The number of children hospitalized with dangerous drug-resistant staph infections surged 10-fold in recent years, a study found. Disease incidence increased from two to 21 cases per 1,000 hospital admissions from 1999 to 2008. Most infections were caught in the community, not in the hospital.
The study involved methicillin-resistant staph infections, or MRSA, which is increasingly showing up in settings outside the hospital. Recent evidence suggests hospital-acquired MRSA cases may be declining while community-acquired cases are becoming more common.
The results are, “a good example of how something that is not unexpected remains alarming,” said Dr. Buddy Creech, an infectious disease specialist at Vanderbilt University. He was not involved in the study.
The 10-fold increase in hospitalizations likely occurred nationwide, said Dr. Jason Newland, the lead author and an infectious disease physician at Children's Mercy Hospitals and Clinics and the University of Missouri-Kansas City.

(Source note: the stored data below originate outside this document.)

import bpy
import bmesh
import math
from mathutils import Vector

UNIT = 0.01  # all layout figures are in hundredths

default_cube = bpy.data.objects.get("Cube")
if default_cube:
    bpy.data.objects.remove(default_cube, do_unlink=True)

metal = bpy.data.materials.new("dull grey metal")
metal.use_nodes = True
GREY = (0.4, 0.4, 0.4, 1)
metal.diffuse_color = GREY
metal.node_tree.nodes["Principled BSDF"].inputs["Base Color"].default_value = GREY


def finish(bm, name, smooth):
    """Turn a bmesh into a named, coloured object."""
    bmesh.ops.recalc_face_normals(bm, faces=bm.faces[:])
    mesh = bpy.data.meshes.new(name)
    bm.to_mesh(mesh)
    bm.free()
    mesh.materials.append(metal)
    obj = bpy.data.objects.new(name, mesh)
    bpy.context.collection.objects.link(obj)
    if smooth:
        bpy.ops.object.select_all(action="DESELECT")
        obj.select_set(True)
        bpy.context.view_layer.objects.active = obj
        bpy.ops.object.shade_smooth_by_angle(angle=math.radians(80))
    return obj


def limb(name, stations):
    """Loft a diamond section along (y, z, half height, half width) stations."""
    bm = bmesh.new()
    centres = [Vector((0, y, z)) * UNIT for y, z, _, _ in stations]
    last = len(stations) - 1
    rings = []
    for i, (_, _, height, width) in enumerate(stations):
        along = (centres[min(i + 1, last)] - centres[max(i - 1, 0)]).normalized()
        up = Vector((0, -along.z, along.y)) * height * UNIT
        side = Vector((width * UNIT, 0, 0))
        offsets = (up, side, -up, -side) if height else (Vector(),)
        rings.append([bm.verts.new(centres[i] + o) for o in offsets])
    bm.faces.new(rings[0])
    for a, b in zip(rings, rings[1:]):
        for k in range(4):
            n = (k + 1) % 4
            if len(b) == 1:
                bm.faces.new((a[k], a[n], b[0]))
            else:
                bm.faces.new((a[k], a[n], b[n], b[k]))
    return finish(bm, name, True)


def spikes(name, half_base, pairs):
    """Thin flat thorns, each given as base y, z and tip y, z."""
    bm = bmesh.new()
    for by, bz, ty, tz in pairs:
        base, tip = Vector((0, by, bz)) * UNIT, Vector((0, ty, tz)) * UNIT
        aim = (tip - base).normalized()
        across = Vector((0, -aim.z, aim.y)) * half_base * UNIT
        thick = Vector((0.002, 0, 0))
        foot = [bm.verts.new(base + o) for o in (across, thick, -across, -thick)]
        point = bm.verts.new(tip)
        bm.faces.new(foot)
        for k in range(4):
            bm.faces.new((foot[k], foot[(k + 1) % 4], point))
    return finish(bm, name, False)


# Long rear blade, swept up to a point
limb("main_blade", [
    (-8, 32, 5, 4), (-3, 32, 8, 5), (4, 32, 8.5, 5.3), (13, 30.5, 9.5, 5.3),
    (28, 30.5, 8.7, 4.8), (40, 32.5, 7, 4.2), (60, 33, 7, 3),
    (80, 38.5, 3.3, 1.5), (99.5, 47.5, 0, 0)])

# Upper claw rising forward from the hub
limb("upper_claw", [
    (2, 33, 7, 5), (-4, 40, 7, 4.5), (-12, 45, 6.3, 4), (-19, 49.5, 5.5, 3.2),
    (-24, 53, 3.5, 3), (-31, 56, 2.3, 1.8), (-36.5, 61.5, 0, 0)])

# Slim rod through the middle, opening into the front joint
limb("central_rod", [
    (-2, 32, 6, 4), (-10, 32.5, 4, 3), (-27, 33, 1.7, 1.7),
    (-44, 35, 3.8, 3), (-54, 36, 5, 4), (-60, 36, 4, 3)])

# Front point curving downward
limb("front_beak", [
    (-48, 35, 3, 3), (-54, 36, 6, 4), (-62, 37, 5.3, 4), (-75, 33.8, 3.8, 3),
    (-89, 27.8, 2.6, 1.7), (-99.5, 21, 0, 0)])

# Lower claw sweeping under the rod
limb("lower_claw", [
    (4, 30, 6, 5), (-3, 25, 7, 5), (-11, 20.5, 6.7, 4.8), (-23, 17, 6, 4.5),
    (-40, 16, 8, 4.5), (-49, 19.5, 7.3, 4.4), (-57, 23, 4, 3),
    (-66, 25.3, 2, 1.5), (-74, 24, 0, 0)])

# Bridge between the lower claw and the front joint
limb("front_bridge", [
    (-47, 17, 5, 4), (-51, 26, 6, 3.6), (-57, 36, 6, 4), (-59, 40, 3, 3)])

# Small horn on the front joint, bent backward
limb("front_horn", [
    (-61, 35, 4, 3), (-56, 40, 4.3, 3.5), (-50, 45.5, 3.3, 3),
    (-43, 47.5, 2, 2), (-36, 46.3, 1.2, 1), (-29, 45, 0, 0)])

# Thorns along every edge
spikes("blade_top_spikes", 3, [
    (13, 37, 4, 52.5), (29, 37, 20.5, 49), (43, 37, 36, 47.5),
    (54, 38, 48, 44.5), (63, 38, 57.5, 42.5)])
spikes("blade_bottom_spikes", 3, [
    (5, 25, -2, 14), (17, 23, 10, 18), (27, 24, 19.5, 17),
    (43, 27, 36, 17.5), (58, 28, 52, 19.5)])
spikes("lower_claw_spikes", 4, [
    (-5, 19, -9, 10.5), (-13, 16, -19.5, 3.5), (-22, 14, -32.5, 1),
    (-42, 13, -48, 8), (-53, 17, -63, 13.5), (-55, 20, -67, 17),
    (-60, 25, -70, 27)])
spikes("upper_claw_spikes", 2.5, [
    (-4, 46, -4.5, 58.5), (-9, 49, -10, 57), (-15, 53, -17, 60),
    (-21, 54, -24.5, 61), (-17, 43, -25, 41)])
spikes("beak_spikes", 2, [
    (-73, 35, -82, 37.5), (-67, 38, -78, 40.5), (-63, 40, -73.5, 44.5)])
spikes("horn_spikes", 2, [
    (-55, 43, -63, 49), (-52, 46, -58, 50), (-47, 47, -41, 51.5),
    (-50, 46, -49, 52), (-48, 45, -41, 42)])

Almost 30,000 children were hospitalized with MRSA infections at the hospitals studied during the 10-year period. Most had skin or muscle infections, and 374 youngsters with MRSA died. While Newland said it isn't clear if MRSA caused those deaths, it can be deadly and is blamed for more than 18,000 deaths in children and adults nationwide each year.
The results were published in the journal Pediatrics.
The study found a coinciding increase in use of clindamycin, an antibiotic that comes in easy-to-use pills and liquid, and smaller increases for two other antibiotics. Another drug effective against MRSA, vancomycin, is only available intravenously and its use decreased during the study. Newland said the increasing use of clindamycin is concerning because in some regions MRSA is already becoming resistant to the drug. Doctors need to use the antibiotic judiciously, he said.
Dr. Kenneth Alexander, the University of Chicago's pediatric infectious disease chief, said he agrees. “Staph are incredibly cagey, and will ultimately find their way around any antibiotic in use,” he said. Research is needed to find other drugs that will work against MRSA, he said.